  7. Max Kalbeck, Johannes Brahms, vol. 2, (Berlin: Deutsche Brahms-Gesellschaft, 1908), p. 64. [Return to text]
  8. Ingraham, op. cit., p. 136. Another difference is that in Tasso's version Rinaldo can hardly be held accountable for his behavior since he falls in love with Armida under the influence of a magical spell, a point Deiters discusses in his op. cit., p. 99. [Return to text]
  9. See, for example, Karl Geiringer, Brahms: His Life and Work, 2nd ed. rev. (New York: Oxford University Press, 1947), p. 57. [Return to text]
  10. Johannes Brahms im Briefwechsel mit Karl Reinthaler, Max Bruch, Hermann Deiters, Wilhelm Altman, ed. (Berlin: 1908), vol. 3, p. 21. Brahms's description of this chorus as "new" implies the existence of an earlier version, either lost or destroyed.

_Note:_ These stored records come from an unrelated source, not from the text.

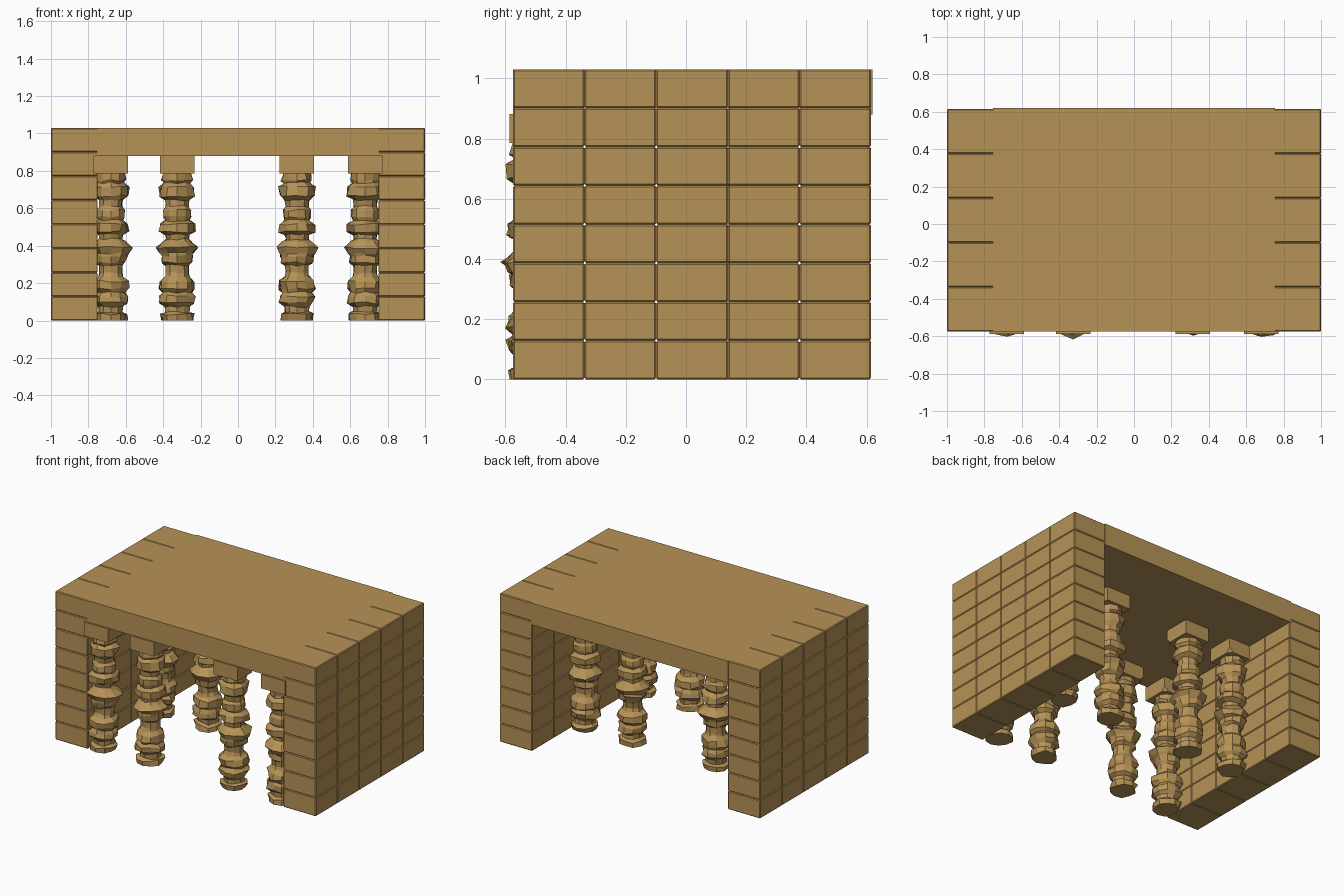
import bpy, bmesh, math, random
from mathutils import Matrix, Vector

if "Cube" in bpy.data.objects:
    bpy.data.objects.remove(bpy.data.objects["Cube"])

random.seed(4)
stone = bpy.data.materials.new("sandstone")
stone.diffuse_color = (0.47, 0.29, 0.095, 1)
stone.use_nodes = True
stone.node_tree.nodes["Principled BSDF"].inputs["Base Color"].default_value = stone.diffuse_color


def finish(name, bm):
    bmesh.ops.recalc_face_normals(bm, faces=bm.faces)
    mesh = bpy.data.meshes.new(name)
    bm.to_mesh(mesh)
    bm.free()
    mesh.materials.append(stone)
    ob = bpy.data.objects.new(name, mesh)
    bpy.context.collection.objects.link(ob)
    return ob


def add_box(bm, lo, hi):
    lo, hi = Vector(lo), Vector(hi)
    mat = Matrix.Translation((lo + hi) / 2) @ Matrix.Diagonal((*(hi - lo), 1))
    return bmesh.ops.create_cube(bm, size=1, matrix=mat)["verts"]


# Lintel slab spanning the two walls
bm = bmesh.new()
add_box(bm, (-0.755, -0.575, 0.88), (0.755, 0.62, 1.03))
finish("roof_slab", bm)

# Side walls: 5 x 8 chamfered bricks each
Y0, Y1, HEIGHT, COLS, ROWS = -0.575, 0.615, 1.03, 5, 8
bw, bh = (Y1 - Y0) / COLS, HEIGHT / ROWS
for side, name in ((-1, "left_wall"), (1, "right_wall")):
    bm = bmesh.new()
    xs = sorted((side * 0.75, side * 1.0))
    for i in range(COLS):
        for j in range(ROWS):
            add_box(bm, (xs[0], Y0 + i * bw, j * bh), (xs[1], Y0 + (i + 1) * bw, (j + 1) * bh))
    wall = finish(name, bm)
    bev = wall.modifiers.new("chamfer", "BEVEL")
    bev.width = 0.005
    bev.segments = 1

# Turned column profile: (radius, height)
PROFILE = [(.088, 0), (.092, .035), (.07, .045), (.072, .075), (.098, .095), (.098, .13),
           (.085, .15), (.1, .17), (.096, .21), (.072, .235), (.066, .255), (.068, .295),
           (.088, .31), (.09, .345), (.098, .36), (.118, .39), (.085, .42), (.066, .435),
           (.07, .46), (.1, .475), (.1, .515), (.07, .535), (.08, .555), (.08, .59),
           (.066, .61), (.07, .645), (.098, .665), (.1, .715), (.075, .735),
           (.086, .75), (.08, .79)]
SIDES = 10


def column(name, x, y):
    bm = bmesh.new()
    rings = []
    for r, z in PROFILE:
        ring = []
        for k in range(SIDES):
            a = math.tau * (k + 0.5) / SIDES
            # worn, chipped edges: the widest mouldings vary the most
            wear = random.uniform(-1, 1)
            rr = r * 0.95 + wear * (0.012 if r > 0.085 else 0.004)
            zz = z + (random.uniform(-.006, .006) if 0 < z < .78 else 0)
            ring.append(bm.verts.new((x + rr * math.cos(a), y + rr * math.sin(a), zz)))
        rings.append(ring)
    for lo, hi in zip(rings, rings[1:]):
        for k in range(SIDES):
            n = (k + 1) % SIDES
            bm.faces.new((lo[k], lo[n], hi[n], hi[k]))
    bm.faces.new(rings[0])
    bm.faces.new(rings[-1])
    # square capital with one chipped corner
    h = 0.092
    cap = add_box(bm, (x - h, y - h, 0.785), (x + h, y + h, 0.882))
    chip = random.choice([v for v in cap if v.co.z < 0.8])
    bmesh.ops.bevel(bm, geom=[chip], offset=0.03, segments=1, affect="VERTICES")
    finish(name, bm)


# Two rows of four columns
for row, y in (("front", -0.495), ("middle", 0.135)):
    for n, x in enumerate((-0.68, -0.325, 0.315, 0.68)):
        column(f"{row}_column_{n + 1}", x, y)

In Brahms's handwritten catalog of his own works he writes: "Sommer 1863 (einen 2ten Schlußchor Sommer 68), Bonn. See Ingraham, op. cit., pp. 78-79. See also Margit L. McCorkle, Johannes Brahms: Thematisch-Bibliographisches Werkverzeichnis (Munich: G. Henle, 1984), p. 205. [Return to text]
  11. Geiringer cites a letter from Brahms to Clara, in which the composer writes about "a very pretty girl with whom I, God knows, would have made a fool of myself, if as luck would have it, someone had not snatched her up at Christmas." Geiringer, op. cit., p. 71. [Return to text]
  12. Ibid., p. 82; Malcolm MacDonald, Brahms (New York: Schirmer, 1990), p. 236. [Return to text]
  13. The first movement of op. 36 may have been written in 1858-1859. See MacDonald, op. cit., pp. 170-73. Geiringer reports that with the completion of the Sextet Brahms declared to Gänsbacher that with this gesture Brahms "freed himself from his last love." See Geiringer, op. cit., pp. 59-61, who also cites from Agathe's Erinnerungen. [Return to text]
  14. Presumably the conflict occurred because Brahms tried to interfere in family decisions. MacDonald, op. cit., p. 138. [Return to text]
  15. David Brodbeck, "Review: The Music of Brahms by Michael Musgrave," Journal of Musicology 7 (1989): 412. See also Brodbeck's Brahms: Symphony No. 1 (Cambridge: Cambridge University Press, 1997). I discuss Rinaldo's autobiographical implications more fully in "'Als wahres volles Menschenbild:' Brahms's Rinaldo and Autobiographical Allusion," Brahms Studies, vol. 2, ed. David Brodbeck (Lincoln and London: University of Nebraska Press, 1998), pp. 63-89. [Return to text]